got me into the 'girl world' but I kick butt in tackle
By Megan C Tschida
September 22, 2006 | My brothers are one and two years
older than me and growing up I was very close to them.
I would wear a tee shirt and shorts, and avoid dresses
and skirts as much as possible. I was what they would
call a tomboy. My mom told me that as soon as I could
walk, I would do anything and everything my brothers
I was a girl who would challenge whoever wanted to
say that girls can't play ball. I could run faster than
most of the kids (except my brothers) and was pretty
strong for my age. In fact, no one would mess with me.
If they did, I could defend myself.
Playing with girls was just not my thing; I would
rather go out and get myself dirty. The only thing that
would connect me with the doll world was gymnastics.
I loved gymnastics, and it is a dominant girl sport.
Plus this sport helped me get stronger and work my fast
twitch muscles. This did not change the fact that I
was a tomboy; it just gave me a connection to the female
One day we were playing tackle football in my backyard.
It was a normal game, at least that's what I thought.
My team was winning and my brother threw me a pass,
which I caught and ran for a touch down. When I stopped
and looked back I had realized that a couple of my neighbor
kids could have tackled me and did not. What's the deal?
My oldest brother, who was on the other team, started
yelling at his teammates. He asked why they had not
tackled me. "She's a girl!" they yelled. For a quick
second my mind was pouring with thought after thought:
What do they mean I'm a girl? It never bothered them
before... I am not a girl... ha, I'll show them.
The next play the other team started out with the
ball. I needed to do everything in my power to tackle
someone on the other team. The ball was kicked and one
of the boys from across my street caught it. This kid
was fast, but I knew that I could get him. I started
running. Nothing was going to stop me, and nothing did.
I hit him right underneath the shoulder. He went down
so fast he couldn't figure out what hit him. Lying on
the green grass I could feel my adrenaline pumping as
I bit my lip and smirked. Ha, now what? The rug
burn that had developed on my arm was a pleasure pain,
and the grass stain on my pants was something I hoped
would never wash off. I stood up and looked around at
the other kids. My brother gave me a high-five and told
me it was a nice tackle.
The kid I tackled got up and quickly yelled out that
it was not fair.
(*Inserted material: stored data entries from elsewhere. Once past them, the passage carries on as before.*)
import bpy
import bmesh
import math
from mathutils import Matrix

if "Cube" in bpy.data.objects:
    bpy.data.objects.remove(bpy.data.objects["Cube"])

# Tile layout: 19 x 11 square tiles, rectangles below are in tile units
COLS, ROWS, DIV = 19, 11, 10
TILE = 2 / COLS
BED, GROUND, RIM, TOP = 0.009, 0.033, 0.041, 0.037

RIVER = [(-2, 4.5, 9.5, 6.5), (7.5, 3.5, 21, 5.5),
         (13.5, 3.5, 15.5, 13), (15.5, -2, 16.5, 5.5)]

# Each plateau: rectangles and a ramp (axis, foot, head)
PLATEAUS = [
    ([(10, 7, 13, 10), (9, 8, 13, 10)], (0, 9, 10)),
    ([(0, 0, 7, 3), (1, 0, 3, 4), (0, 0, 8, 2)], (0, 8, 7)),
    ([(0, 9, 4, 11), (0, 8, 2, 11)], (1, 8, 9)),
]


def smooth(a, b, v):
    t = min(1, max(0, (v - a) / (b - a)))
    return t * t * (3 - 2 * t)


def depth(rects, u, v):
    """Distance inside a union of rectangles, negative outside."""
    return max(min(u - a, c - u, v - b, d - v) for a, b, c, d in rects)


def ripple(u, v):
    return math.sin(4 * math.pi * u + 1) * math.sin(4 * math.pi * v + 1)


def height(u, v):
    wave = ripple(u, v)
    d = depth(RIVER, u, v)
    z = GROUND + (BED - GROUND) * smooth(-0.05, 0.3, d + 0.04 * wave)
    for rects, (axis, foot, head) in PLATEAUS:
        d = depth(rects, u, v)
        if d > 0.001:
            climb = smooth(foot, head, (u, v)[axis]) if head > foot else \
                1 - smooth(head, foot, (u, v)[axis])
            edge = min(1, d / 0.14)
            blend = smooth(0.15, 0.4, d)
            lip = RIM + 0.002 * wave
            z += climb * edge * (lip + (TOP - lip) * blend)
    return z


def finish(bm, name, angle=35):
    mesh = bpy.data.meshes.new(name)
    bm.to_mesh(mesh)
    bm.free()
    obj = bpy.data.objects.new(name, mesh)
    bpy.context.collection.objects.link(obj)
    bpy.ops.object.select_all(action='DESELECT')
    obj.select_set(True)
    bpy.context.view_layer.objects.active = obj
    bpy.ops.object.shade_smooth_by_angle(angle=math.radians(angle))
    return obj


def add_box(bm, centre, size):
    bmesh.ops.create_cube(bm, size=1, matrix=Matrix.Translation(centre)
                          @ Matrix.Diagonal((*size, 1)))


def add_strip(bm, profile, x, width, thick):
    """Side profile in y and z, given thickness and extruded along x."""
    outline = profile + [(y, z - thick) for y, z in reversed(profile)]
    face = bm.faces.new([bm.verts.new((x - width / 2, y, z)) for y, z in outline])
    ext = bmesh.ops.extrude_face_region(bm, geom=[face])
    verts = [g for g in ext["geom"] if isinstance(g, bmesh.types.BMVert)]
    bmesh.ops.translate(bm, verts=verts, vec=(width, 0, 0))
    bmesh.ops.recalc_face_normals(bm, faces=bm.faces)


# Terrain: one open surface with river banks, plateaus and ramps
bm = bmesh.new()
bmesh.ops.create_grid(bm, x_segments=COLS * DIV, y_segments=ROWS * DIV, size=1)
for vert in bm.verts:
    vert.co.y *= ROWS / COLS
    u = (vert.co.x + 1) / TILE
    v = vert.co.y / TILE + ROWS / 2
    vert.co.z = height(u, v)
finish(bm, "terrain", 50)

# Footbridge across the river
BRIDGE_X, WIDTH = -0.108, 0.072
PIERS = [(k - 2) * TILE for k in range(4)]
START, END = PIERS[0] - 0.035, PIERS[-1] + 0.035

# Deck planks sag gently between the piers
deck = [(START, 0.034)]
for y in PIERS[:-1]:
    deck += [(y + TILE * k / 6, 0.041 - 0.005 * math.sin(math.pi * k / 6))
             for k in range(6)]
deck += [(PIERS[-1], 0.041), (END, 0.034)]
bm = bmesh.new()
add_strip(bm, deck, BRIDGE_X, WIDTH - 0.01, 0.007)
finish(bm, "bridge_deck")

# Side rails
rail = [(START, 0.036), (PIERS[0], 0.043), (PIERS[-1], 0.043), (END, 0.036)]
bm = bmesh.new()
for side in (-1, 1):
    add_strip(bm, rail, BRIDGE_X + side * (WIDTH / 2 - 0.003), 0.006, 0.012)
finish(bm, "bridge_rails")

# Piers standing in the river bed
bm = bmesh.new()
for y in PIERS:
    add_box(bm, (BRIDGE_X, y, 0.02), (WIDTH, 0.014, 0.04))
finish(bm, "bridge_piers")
My team told him it was a fair tackle
and told him to deal with the fact he got tackled by
a girl. But he continued to shout that no one else would
tackle me and so it was not fair that I could tackle
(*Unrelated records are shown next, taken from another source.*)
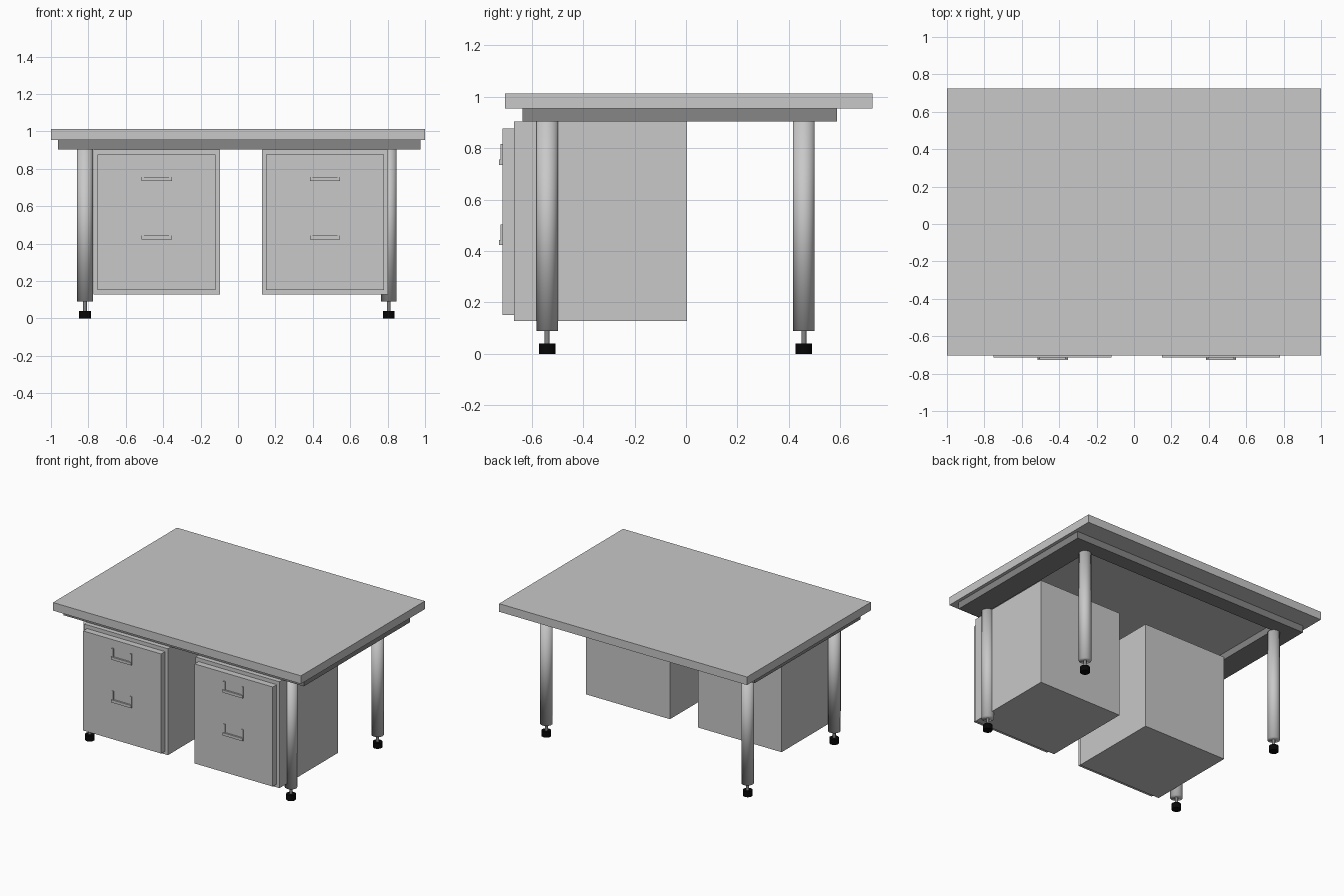
import bpy
import bmesh
from mathutils import Matrix, Vector

old = bpy.data.objects.get("Cube")
if old:
    bpy.data.objects.remove(old, do_unlink=True)


def material(name, value):
    mat = bpy.data.materials.new(name)
    mat.use_nodes = True
    colour = (value, value, value, 1)
    mat.diffuse_color = colour
    mat.node_tree.nodes["Principled BSDF"].inputs["Base Color"].default_value = colour
    return mat


light_grey = material("light grey", 0.58)
dark_grey = material("dark grey", 0.24)
black = material("black", 0.002)


def boxes(name, mat, *extents):
    """One object from boxes, each given as a low and a high corner."""
    bm = bmesh.new()
    for low, high in extents:
        low, high = Vector(low), Vector(high)
        place = Matrix.Translation((low + high) / 2) @ Matrix.Diagonal((*(high - low), 1))
        bmesh.ops.create_cube(bm, size=1, matrix=place)
    return finish(name, mat, bm)


def cylinder(name, mat, x, y, bottom, top, radius, sides=24, soft=False):
    bm = bmesh.new()
    bmesh.ops.create_cone(bm, cap_ends=True, segments=sides, radius1=radius, radius2=radius,
                          depth=top - bottom,
                          matrix=Matrix.Translation((x, y, (bottom + top) / 2)))
    for face in bm.faces:
        face.smooth = soft or len(face.verts) == 4
    if not soft:
        for edge in bm.edges:
            edge.smooth = all(len(f.verts) == 4 for f in edge.link_faces)
    return finish(name, mat, bm)


def finish(name, mat, bm):
    mesh = bpy.data.meshes.new(name)
    bm.to_mesh(mesh)
    bm.free()
    mesh.materials.append(mat)
    obj = bpy.data.objects.new(name, mesh)
    bpy.context.collection.objects.link(obj)
    return obj


# Table top
TOP, UNDER, RAIL = 1.013, 0.954, 0.904
boxes("table_top", light_grey, ((-1, -0.703, UNDER), (1, 0.725, TOP)))

# Open frame under the top: two side rails with front and back rails between
left, right, front, back = 0.976, -0.963, -0.635, 0.586
side, cross = 0.17, 0.11
boxes("under_frame", dark_grey,
      ((right, front, RAIL), (right + side, back, UNDER)),
      ((left - side, front, RAIL), (left, back, UNDER)),
      ((right + side, front, RAIL), (left - side, front + cross, UNDER)),
      ((right + side, back - cross, RAIL), (left - side, back, UNDER)))

# Legs with levelling feet
for x, x_name in ((0.806, "left"), (-0.818, "right")):
    for y, y_name in ((-0.54, "front"), (0.458, "back")):
        tag = f"{y_name}_{x_name}"
        cylinder(f"{tag}_leg", light_grey, x, y, 0.09, RAIL, 0.042, soft=True)
        cylinder(f"{tag}_foot_stem", dark_grey, x, y, 0.04, 0.09, 0.01, 12)
        cylinder(f"{tag}_foot", black, x, y, 0, 0.04, 0.032)

# Drawer cabinets, each with a raised front and two handles
FACE = -0.714
for x, tag in ((0.465, "left"), (-0.435, "right")):
    boxes(f"{tag}_cabinet", light_grey, ((x - 0.338, -0.669, 0.128), (x + 0.338, 0.003, RAIL)))
    boxes(f"{tag}_cabinet_front", light_grey,
          ((x - 0.315, FACE, 0.151), (x + 0.315, -0.669, 0.877)))
    for z, level in ((0.735, "upper"), (0.423, "lower")):
        w, t = 0.081, 0.014
        boxes(f"{tag}_{level}_handle", light_grey,
              ((x - w, FACE - 0.012, z), (x + w, FACE, z + 0.02)),
              ((x - w, FACE - 0.007, z + 0.02), (x - w + t, FACE, z + 0.081)),
              ((x + w - t, FACE - 0.007, z + 0.02), (x + w, FACE, z + 0.081)))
them. I told him to tackle me then, and he shot right
back with he did not want to hurt me.
As I stood there everything and everyone froze like
we were stuck in a picture. I realized that I was the
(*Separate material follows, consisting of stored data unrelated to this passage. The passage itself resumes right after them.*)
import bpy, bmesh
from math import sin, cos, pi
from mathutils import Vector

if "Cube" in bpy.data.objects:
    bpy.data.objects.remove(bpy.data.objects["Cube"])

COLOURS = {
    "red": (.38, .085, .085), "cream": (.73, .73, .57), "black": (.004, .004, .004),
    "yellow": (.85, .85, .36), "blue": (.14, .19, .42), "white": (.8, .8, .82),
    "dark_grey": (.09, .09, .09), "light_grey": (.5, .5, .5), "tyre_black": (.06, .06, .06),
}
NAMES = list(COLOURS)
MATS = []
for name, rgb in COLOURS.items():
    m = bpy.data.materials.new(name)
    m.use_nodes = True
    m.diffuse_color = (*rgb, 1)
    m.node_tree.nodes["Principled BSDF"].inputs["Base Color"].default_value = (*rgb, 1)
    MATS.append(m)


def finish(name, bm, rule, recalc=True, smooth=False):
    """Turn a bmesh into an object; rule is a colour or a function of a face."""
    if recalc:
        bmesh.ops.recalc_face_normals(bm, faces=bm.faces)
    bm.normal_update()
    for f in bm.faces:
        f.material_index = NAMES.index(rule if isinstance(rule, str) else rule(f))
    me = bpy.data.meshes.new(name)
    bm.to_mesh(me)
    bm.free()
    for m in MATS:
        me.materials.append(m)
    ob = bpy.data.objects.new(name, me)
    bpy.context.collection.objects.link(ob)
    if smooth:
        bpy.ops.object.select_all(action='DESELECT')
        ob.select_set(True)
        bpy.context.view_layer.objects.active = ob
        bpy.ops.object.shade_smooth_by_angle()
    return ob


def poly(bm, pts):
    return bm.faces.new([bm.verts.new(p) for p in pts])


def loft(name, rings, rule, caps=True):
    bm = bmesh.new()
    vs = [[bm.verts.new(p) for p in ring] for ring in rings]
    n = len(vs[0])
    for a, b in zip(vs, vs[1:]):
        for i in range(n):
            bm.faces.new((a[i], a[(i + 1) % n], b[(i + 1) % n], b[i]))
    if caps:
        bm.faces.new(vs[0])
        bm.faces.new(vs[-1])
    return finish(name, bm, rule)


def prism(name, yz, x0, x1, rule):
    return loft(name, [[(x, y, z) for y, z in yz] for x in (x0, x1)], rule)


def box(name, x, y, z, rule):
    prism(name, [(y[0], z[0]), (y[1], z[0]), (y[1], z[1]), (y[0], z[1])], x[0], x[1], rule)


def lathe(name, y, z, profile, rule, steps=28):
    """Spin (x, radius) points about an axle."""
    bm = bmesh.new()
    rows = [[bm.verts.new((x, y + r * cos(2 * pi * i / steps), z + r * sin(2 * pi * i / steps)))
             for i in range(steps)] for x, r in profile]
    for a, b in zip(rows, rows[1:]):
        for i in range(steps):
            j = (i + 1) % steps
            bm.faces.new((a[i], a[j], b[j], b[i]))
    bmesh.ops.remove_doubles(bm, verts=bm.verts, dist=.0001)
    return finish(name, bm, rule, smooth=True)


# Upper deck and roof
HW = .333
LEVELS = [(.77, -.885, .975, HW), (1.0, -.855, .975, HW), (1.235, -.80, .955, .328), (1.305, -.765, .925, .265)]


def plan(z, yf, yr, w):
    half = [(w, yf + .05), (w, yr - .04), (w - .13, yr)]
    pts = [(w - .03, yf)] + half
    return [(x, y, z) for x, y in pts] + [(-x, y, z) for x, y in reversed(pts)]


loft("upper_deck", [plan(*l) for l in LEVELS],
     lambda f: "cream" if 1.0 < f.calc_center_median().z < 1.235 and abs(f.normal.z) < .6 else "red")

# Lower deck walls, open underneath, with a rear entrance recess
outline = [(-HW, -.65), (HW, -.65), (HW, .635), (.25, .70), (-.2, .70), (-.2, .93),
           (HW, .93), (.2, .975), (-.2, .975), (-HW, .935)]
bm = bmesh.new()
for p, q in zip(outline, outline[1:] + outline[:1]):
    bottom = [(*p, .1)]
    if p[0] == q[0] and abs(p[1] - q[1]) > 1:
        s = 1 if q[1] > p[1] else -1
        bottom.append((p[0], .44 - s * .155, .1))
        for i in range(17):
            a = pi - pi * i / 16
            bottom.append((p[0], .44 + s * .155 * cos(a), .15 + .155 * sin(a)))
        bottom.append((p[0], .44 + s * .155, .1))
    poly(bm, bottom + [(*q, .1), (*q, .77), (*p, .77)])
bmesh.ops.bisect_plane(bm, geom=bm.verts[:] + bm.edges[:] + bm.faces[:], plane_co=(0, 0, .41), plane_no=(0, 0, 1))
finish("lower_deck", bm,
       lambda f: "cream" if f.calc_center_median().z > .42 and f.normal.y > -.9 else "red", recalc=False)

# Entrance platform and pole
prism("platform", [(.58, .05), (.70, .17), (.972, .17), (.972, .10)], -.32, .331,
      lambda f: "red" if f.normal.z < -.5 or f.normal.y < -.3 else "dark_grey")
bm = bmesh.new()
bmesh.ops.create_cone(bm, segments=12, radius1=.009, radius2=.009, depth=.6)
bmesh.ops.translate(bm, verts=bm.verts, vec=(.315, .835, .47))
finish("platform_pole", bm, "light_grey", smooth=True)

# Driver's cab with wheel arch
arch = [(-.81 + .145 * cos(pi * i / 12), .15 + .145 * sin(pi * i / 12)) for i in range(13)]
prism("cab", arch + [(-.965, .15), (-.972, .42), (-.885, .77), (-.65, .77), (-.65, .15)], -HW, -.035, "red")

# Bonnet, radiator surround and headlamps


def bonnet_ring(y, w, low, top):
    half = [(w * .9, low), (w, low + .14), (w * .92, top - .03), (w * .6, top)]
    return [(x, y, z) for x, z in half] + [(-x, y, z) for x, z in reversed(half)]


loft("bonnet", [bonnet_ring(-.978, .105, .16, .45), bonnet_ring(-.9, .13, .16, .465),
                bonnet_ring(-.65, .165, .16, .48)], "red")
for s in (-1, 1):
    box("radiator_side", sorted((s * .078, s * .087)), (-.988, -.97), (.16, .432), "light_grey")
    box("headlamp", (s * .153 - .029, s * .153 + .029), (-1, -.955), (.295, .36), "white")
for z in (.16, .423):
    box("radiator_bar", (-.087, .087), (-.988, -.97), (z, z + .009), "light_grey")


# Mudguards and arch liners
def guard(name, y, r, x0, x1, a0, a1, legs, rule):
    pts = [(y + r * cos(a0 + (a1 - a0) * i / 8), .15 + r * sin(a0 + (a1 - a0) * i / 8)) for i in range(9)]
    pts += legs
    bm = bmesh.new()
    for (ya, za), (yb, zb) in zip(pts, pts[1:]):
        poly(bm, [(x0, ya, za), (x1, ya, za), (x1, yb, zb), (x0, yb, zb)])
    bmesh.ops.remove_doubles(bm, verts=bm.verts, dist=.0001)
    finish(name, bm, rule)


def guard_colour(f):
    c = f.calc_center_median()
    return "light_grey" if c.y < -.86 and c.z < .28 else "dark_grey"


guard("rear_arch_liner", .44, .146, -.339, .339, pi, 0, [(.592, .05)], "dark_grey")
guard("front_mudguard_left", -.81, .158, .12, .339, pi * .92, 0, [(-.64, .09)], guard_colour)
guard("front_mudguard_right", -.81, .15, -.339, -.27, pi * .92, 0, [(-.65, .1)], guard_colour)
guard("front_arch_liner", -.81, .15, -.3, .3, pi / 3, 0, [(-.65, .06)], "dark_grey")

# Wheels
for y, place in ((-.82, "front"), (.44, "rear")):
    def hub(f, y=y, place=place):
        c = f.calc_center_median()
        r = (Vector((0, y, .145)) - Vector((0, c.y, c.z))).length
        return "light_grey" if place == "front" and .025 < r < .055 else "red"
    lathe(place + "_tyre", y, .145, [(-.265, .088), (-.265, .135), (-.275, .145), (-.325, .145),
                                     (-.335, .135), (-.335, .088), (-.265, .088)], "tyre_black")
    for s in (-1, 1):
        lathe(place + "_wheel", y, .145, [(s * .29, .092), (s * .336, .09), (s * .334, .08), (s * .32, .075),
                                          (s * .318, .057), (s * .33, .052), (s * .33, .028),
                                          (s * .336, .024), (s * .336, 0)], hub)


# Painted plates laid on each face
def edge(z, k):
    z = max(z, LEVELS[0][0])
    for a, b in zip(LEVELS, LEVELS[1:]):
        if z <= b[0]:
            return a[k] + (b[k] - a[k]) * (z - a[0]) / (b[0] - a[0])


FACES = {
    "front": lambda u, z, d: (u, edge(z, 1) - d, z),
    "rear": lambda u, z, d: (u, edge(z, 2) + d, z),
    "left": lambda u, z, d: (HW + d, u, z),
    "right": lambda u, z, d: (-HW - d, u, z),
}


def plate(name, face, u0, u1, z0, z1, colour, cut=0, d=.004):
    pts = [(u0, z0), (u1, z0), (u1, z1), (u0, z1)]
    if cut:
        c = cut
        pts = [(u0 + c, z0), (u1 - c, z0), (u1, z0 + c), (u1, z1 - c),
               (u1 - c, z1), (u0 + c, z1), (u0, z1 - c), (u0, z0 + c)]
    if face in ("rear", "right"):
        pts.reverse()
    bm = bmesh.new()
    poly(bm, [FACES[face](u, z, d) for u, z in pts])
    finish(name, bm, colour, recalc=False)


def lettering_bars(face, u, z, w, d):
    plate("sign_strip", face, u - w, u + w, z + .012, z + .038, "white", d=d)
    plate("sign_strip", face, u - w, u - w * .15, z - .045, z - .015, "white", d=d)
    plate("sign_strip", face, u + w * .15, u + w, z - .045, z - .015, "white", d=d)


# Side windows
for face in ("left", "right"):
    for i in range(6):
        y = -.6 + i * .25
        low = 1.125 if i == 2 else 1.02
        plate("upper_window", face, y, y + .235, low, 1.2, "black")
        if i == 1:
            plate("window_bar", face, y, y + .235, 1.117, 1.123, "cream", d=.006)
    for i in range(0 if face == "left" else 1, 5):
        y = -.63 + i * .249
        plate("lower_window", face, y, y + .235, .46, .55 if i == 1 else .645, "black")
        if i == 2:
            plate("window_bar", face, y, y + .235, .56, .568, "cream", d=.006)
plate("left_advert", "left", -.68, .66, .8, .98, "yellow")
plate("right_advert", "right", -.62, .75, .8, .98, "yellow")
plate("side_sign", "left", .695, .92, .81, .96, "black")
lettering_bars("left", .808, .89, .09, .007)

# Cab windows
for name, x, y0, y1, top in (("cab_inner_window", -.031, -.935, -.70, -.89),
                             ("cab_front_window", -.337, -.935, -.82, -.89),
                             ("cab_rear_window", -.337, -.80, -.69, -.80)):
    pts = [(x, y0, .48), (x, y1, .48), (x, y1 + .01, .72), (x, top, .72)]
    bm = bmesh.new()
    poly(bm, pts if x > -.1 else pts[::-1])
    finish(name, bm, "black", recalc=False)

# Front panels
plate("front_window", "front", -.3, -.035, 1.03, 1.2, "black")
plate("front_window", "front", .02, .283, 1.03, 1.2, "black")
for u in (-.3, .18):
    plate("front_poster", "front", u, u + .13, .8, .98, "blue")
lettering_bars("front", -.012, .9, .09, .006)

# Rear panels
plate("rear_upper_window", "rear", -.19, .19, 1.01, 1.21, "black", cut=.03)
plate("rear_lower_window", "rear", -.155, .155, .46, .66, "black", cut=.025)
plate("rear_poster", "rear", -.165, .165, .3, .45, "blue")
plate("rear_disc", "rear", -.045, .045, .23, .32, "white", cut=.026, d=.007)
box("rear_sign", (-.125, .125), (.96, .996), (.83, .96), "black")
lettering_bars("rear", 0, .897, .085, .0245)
only girl there. I looked down at my chest where my
new training bra was that my Mom insisted I wear. I
started thinking of the girls in my class. They did
not accept me the way the guys did, until now. They
were all developing breasts and wearing make-up. They
no longer thought it was cool to play games with the
boys, and now no longer did the boys. I slowly walked
away like I had been slapped across the face and there
was absolutely nothing I could do about it.
>From that day on I learned that society puts you
in a place that is inescapable. You cannot get away
with being a tomboy forever, and be accepted with your
The one thing that always had connected me was gymnastics.
So it was easier to change my ways and become a girly
girl. I had to learn to wear skirts, tight jeans, tank
tops, and eventually I learned to put on make-up. The
girls started accepting me as a girl, and so did the
boys. I still played some games with the boys in the
neighborhood, but had to stop every once in a while
and complain that "I broke a nail."